[Plain-text document sources]
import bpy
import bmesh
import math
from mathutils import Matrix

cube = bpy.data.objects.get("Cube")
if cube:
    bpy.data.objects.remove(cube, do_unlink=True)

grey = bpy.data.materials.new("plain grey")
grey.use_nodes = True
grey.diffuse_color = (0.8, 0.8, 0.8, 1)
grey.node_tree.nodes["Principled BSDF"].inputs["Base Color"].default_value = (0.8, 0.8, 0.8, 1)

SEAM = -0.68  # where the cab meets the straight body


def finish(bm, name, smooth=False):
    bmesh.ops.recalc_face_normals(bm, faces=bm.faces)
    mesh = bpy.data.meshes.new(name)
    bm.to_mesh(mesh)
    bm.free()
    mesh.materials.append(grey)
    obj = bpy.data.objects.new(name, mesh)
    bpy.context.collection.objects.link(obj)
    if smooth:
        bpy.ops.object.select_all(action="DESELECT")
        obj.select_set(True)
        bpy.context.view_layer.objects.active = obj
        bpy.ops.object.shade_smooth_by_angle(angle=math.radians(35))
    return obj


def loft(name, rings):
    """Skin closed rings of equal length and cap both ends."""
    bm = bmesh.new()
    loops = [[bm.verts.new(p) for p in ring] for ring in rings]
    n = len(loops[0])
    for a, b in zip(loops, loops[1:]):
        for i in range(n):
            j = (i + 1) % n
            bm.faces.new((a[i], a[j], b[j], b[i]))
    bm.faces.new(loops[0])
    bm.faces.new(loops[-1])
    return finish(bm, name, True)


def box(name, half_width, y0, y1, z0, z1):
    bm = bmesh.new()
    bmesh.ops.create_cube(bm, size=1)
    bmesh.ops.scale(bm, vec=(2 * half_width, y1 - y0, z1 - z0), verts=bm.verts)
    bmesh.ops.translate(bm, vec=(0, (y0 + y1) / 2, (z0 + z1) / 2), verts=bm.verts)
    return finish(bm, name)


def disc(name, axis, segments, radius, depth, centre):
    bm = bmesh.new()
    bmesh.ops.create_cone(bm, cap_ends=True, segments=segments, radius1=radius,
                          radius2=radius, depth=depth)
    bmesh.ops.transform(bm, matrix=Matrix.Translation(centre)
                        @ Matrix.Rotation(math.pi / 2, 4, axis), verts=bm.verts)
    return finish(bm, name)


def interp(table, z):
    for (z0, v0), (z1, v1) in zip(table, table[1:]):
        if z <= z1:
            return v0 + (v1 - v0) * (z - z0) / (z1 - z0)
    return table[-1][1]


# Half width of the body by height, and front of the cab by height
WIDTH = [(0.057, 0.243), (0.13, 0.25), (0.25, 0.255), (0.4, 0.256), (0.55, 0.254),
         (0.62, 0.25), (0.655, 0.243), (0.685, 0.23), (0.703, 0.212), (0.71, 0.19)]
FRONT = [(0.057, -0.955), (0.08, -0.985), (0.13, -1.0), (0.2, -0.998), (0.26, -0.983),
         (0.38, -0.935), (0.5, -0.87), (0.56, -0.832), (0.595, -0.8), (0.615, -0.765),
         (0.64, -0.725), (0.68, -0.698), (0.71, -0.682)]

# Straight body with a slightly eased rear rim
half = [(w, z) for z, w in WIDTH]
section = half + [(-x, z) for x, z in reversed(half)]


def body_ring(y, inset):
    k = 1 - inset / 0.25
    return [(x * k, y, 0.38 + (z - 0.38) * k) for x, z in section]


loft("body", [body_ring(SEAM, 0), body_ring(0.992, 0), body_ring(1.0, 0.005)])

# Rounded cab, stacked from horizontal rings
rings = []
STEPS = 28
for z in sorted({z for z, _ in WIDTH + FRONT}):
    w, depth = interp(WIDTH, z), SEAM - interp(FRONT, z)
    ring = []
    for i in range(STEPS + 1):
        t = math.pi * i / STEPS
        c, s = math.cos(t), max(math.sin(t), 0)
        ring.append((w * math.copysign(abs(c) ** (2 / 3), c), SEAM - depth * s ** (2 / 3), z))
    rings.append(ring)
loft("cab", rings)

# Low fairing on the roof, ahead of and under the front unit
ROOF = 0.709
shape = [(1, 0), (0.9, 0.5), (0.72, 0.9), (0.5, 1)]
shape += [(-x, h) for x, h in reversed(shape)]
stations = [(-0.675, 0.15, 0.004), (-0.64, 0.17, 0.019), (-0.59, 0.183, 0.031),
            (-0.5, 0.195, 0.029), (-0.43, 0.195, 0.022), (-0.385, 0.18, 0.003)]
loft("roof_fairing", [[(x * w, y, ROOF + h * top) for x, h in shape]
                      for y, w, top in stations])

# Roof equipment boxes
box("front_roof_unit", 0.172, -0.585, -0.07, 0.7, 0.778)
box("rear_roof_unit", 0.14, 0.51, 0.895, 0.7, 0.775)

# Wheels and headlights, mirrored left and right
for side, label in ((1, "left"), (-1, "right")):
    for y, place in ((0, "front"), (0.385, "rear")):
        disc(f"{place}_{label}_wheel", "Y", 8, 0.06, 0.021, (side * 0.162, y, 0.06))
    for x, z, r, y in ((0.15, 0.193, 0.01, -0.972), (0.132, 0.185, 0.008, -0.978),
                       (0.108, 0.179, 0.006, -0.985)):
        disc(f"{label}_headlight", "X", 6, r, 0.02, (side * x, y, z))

--

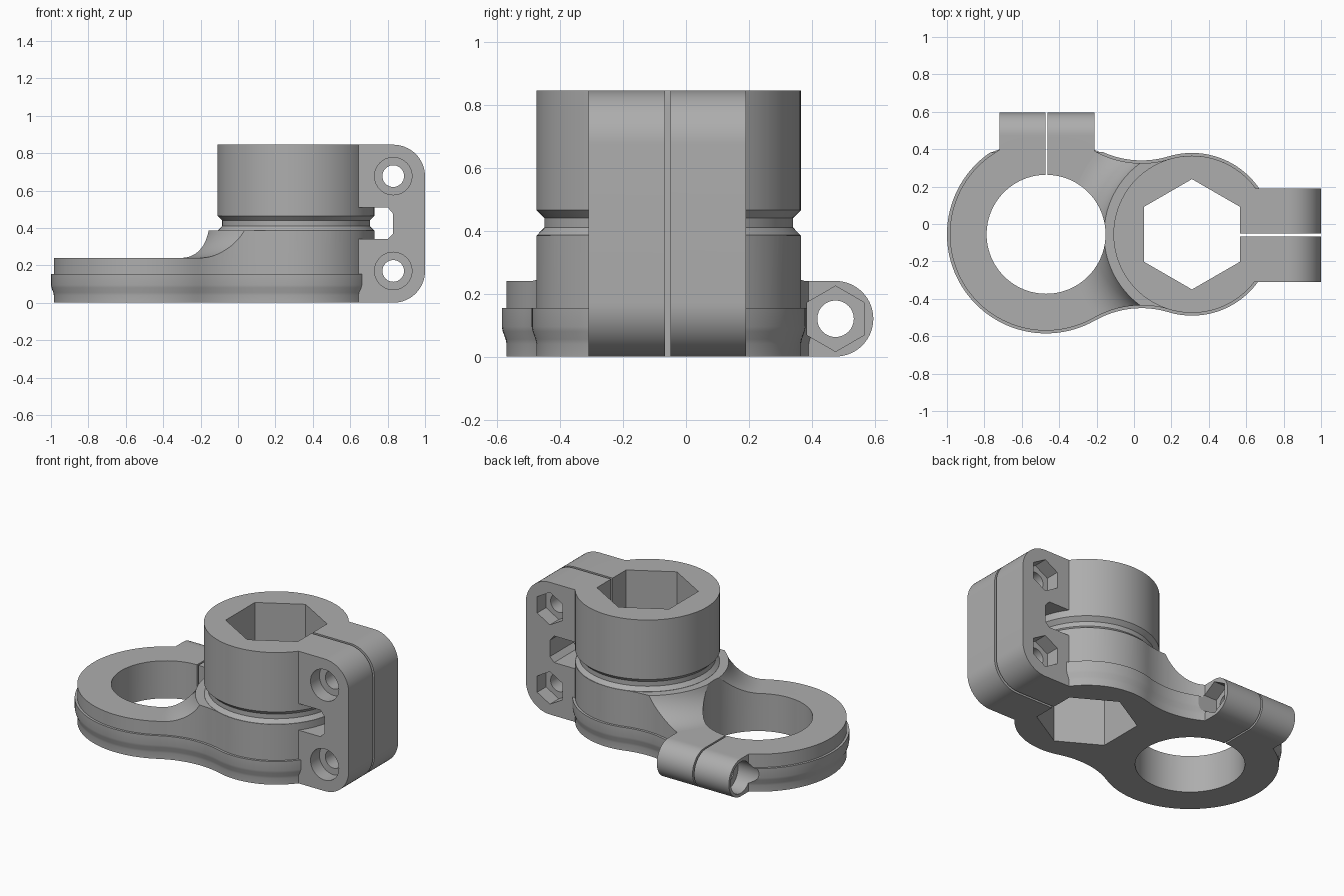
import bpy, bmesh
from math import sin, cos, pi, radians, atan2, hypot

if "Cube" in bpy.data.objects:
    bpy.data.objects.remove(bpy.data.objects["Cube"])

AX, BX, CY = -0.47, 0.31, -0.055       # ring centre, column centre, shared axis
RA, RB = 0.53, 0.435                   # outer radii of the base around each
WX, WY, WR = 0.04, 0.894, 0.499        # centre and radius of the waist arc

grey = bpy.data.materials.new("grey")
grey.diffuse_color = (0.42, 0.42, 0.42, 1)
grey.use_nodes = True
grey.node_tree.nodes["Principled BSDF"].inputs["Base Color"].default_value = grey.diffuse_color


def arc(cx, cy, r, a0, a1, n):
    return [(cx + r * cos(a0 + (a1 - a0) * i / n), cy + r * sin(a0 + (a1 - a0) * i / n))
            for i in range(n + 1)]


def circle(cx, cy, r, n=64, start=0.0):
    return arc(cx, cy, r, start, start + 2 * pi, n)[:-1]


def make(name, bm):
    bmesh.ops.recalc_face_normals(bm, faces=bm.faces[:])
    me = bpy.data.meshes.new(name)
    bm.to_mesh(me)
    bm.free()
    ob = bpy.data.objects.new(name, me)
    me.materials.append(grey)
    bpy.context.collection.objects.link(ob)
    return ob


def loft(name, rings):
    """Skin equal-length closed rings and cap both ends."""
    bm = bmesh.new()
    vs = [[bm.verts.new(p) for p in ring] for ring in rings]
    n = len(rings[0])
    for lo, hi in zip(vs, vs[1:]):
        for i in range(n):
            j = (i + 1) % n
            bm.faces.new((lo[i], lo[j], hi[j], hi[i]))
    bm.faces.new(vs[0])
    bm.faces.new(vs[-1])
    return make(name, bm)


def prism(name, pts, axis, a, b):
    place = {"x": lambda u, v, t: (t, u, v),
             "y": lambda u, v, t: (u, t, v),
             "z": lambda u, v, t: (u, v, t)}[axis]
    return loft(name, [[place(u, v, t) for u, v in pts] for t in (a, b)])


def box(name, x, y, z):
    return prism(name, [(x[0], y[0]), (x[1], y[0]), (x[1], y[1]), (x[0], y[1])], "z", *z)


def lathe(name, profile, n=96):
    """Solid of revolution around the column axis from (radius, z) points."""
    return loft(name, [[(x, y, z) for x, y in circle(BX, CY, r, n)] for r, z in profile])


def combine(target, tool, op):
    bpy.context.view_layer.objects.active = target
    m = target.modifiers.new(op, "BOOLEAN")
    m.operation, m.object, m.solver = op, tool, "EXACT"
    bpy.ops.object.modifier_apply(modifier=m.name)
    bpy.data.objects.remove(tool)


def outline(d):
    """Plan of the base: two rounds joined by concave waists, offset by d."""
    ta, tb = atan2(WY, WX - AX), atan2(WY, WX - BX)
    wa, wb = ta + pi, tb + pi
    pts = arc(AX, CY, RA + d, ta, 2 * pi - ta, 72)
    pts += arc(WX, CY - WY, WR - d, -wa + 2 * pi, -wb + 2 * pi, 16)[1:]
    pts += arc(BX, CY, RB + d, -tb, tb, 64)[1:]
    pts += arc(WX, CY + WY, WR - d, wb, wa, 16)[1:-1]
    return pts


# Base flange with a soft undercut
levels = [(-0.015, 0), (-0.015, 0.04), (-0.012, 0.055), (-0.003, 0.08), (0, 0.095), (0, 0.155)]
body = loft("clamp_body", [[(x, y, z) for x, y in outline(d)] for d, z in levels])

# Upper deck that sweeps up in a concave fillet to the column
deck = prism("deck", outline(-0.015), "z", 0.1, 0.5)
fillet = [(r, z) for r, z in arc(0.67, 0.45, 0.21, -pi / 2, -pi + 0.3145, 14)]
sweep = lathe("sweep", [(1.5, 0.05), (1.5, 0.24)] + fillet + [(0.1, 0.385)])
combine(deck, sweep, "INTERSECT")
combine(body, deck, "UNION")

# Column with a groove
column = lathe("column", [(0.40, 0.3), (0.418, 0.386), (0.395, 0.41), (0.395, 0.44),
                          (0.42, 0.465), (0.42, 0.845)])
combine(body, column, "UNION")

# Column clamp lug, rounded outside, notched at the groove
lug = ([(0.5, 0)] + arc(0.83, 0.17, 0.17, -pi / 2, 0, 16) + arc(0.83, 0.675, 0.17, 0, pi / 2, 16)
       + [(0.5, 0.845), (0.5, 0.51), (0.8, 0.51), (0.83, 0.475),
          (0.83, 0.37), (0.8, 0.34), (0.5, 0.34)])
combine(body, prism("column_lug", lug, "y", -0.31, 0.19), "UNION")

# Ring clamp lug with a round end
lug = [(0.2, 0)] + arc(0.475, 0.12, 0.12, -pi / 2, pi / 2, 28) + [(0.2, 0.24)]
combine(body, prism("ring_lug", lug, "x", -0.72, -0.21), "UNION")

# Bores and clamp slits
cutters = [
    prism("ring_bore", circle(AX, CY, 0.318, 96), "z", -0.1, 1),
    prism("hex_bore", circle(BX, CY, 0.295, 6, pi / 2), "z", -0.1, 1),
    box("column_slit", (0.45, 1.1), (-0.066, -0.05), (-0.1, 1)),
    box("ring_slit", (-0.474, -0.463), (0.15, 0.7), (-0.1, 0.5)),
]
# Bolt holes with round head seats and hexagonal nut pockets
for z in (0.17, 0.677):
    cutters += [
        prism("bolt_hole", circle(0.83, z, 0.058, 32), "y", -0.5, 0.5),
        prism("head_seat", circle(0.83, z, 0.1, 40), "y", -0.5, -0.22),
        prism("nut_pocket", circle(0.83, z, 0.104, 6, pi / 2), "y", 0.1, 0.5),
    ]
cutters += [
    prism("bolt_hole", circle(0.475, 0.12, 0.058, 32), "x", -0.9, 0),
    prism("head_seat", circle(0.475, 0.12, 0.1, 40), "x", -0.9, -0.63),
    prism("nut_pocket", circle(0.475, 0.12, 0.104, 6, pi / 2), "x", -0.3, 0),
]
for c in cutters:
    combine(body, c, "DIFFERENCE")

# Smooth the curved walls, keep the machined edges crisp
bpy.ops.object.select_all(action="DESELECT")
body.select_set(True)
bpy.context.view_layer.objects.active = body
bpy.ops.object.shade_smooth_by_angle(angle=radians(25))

• [What you should do] From the entries above, show each line that includes the string "radius".

• [Reply to the exercise]
def disc(name, axis, segments, radius, depth, centre):
    bmesh.ops.create_cone(bm, cap_ends=True, segments=segments, radius1=radius,
                          radius2=radius, depth=depth)
WX, WY, WR = 0.04, 0.894, 0.499        # centre and radius of the waist arc
    """Solid of revolution around the column axis from (radius, z) points."""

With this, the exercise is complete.